26 October 2016
A traditional Italian-American dish that originates from Utica in Upstate New York, featuring escarole, prosciutto, pickled hot peppers and garlic.
About 60 miles east of Syracuse lies the smaller city, Utica. Utica has a diverse immigrant population, and the blending of the many unique cultures and traditions have resulted into some seriously amazing regional cuisines, which includes tomato pie, chicken
Escarole becomes crave worthy when cooked with prociotto, pickeld cherry peppers and topped with Parm cheese and bread crumbs.
In 2007 Rachel Ray, who hails from Upstate New York featured a mash-up of two of Utica’s most well-loved regional dishes, with her recipe Chicken Riggies and ‘Scarole with Soul. Even though “Greens” now appear on the menu of virtually every Italian-American restaurant in Utica, and have been featured on Ray’s Food Network show, this dish has very humble beginnings. It was not originally chef-prepared restaurant fare, it was home cooks making do with what they had on hand, and every home had a garden and a root cellar full of things they canned, or “put up”. This is home cooked comfort food at it’s finest.
These greens are spicy and hefty and rich, studded with delicious smokey prosciutto and thickened with cheese and breadcrumbs.

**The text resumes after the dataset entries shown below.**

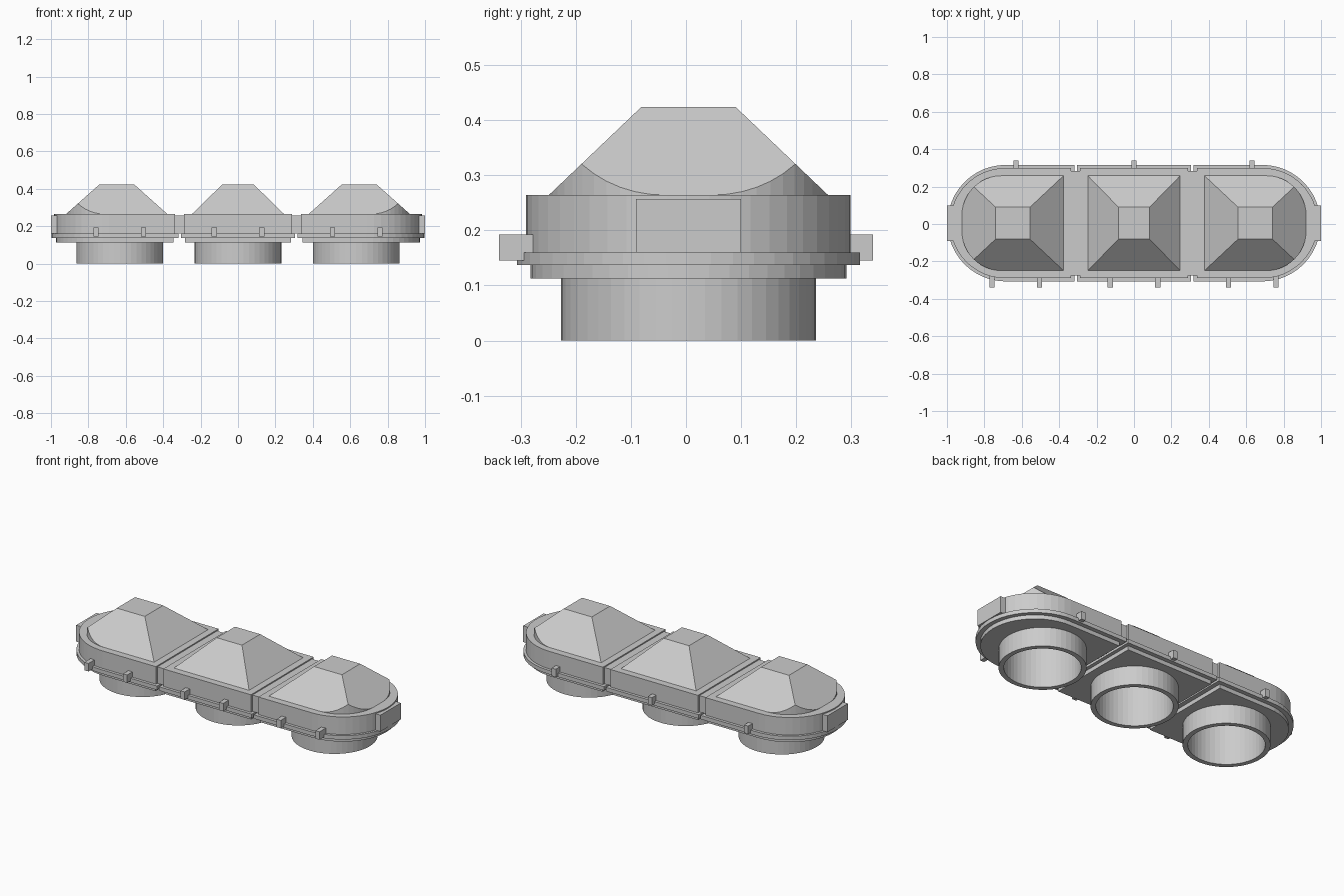
import bpy, bmesh, math
from mathutils import Vector

cube = bpy.data.objects.get("Cube")
if cube:
    bpy.data.objects.remove(cube, do_unlink=True)

MID_Y = 0.0045      # depth centre of the housing
PITCH = 0.632       # distance between lamp cells
TOP = 0.264         # housing top
PEAK = 0.424        # lens top


def add_object(name, bm):
    bmesh.ops.recalc_face_normals(bm, faces=bm.faces)
    mesh = bpy.data.meshes.new(name)
    bm.to_mesh(mesh)
    bm.free()
    obj = bpy.data.objects.new(name, mesh)
    bpy.context.collection.objects.link(obj)
    return obj


def outline(x0, x1, half, r, side):
    """Rectangle whose outer end has corners of radius r, flipped by side."""
    pts = [(x0, half), (x0, -half)]
    if r:
        for sy in (-1, 1):
            for i in range(13):
                a = math.radians(90 * i / 12)
                c, s = (math.sin(a), math.cos(a)) if sy < 0 else (math.cos(a), math.sin(a))
                pts.append((x1 - r + r * c, sy * (half - r + r * s)))
    else:
        pts += [(x1, -half), (x1, half)]
    return [(x * side, y + MID_Y) for x, y in pts]


def prism(pts, z0, z1):
    bm = bmesh.new()
    face = bm.faces.new([bm.verts.new((x, y, z0)) for x, y in pts])
    up = bmesh.ops.extrude_face_region(bm, geom=[face])["geom"]
    bmesh.ops.translate(bm, vec=(0, 0, z1 - z0),
                        verts=[v for v in up if isinstance(v, bmesh.types.BMVert)])
    bmesh.ops.remove_doubles(bm, verts=bm.verts, dist=0.0001)
    return bm


def cylinder(name, x, radius, z0, z1):
    pts = [(x + radius * math.cos(a), MID_Y + radius * math.sin(a))
           for a in (math.tau * i / 48 for i in range(48))]
    return add_object(name, prism(pts, z0, z1))


def box(name, x0, x1, y0, y1, z0, z1):
    return add_object(name, prism([(x0, y0), (x1, y0), (x1, y1), (x0, y1)], z0, z1))


def cut(obj, cutter):
    mod = obj.modifiers.new("bore", "BOOLEAN")
    mod.operation = "DIFFERENCE"
    mod.solver = "EXACT"
    mod.object = cutter
    bpy.context.view_layer.objects.active = obj
    bpy.ops.object.modifier_apply(modifier=mod.name)


def lens(name, base, top, r, side):
    """Prism trimmed by four sloping planes into a flat-topped pyramid."""
    half, top_half = 0.2535, 0.0855
    bm = prism(outline(*base, half, r, side), TOP - 0.015, PEAK)
    rise = PEAK - TOP
    planes = [((base[0] * side, 0, TOP), (-rise * side, 0, top[0] - base[0])),
              ((base[1] * side, 0, TOP), (rise * side, 0, base[1] - top[1]))]
    for sy in (-1, 1):
        planes.append(((0, MID_Y + sy * half, TOP), (0, sy * rise, half - top_half)))
    for point, normal in planes:
        bmesh.ops.bisect_plane(bm, geom=bm.verts[:] + bm.edges[:] + bm.faces[:],
                               plane_co=point, plane_no=Vector(normal).normalized(),
                               clear_outer=True, dist=0.00001)
        bmesh.ops.holes_fill(bm, edges=[e for e in bm.edges if e.is_boundary], sides=0)
    return add_object(name, bm)


# Housing layers: z range, half depth, middle half width, end cell x range
LAYERS = {
    "base_plate": (0.113, 0.137, 0.2865, 0.284, 0.345, 0.972),
    "flange": (0.137, 0.16, 0.3115, 0.305, 0.318, 0.997),
    "housing": (0.16, TOP, 0.2945, 0.288, 0.337, 0.983),
}

for label, side in (("right", -1), ("middle", 0), ("left", 1)):
    cx = PITCH * side

    # Stacked housing and lamp tube, bored from below
    parts = [cylinder(label + "_tube", cx, 0.2315, 0, 0.113)]
    for part, (z0, z1, half, mid, x0, x1) in LAYERS.items():
        shape = outline(x0, x1, half, half, side) if side else outline(-mid, mid, half, 0, 1)
        parts.append(add_object(label + "_" + part, prism(shape, z0, z1)))
    cutter = cylinder("bore_cutter", cx, 0.204, -0.05, 0.236)
    cutter.hide_render = True
    for obj in parts:
        cut(obj, cutter)
    bpy.data.objects.remove(cutter, do_unlink=True)

    # Faceted lens
    if side:
        lens(label + "_lens", (0.377, 0.92), (0.556, 0.74), 0.21, side)
    else:
        lens(label + "_lens", (-0.247, 0.247), (-0.083, 0.083), 0, 1)

    # Clips: two in front, one behind
    for name, dx, y0, y1 in (("front_clip_a", -0.127, -0.339, -0.278),
                             ("front_clip_b", 0.127, -0.339, -0.278),
                             ("back_clip", 0, 0.285, 0.339)):
        x = cx + dx
        box(label + "_" + name, x - 0.0135, x + 0.0135, y0, y1, 0.145, 0.192)

    # End pad and the bridge to the middle cell
    if side:
        for name, a, b, half in (("end_pad", 0.94, 1.0, 0.0955), ("bridge", 0.28, 0.345, 0.28)):
            box(label + "_" + name, min(a * side, b * side), max(a * side, b * side),
                MID_Y - half, MID_Y + half, 0.16, 0.257)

If you have never had escarole before, it looks a lot like lettuce but is actually more closely related to endive. If you happen to have a Wegmans near you, they sell cleaned and cut escarole in a 15-ounce bag, which is the perfect amount for this recipe. If you have trouble finding escarole, kale or any greens (swiss chard, etc) can be substituted.
The flavor of escarole is somewhat similar to that of a radish. Escarole can have a tendency to be bitter, but not when prepared this way, the first step of blanching the greens, results in a tender leaf that is not bitter at all, don’t skip this step!
Utica Greens are a hearty meal.
Utica Greens are just one of those dishes you can not go wrong with, I am pretty sure the recipe is fool proof, and everyone loves it. There is no wrong way to serve this dish. I have served it as a side dish to pasta, but the greens always seem to outshine whatever main-dish I plate with them, so prefer Utica greens with nothing but a loaf of hot, crusty Italian bread and a glass of Riesling.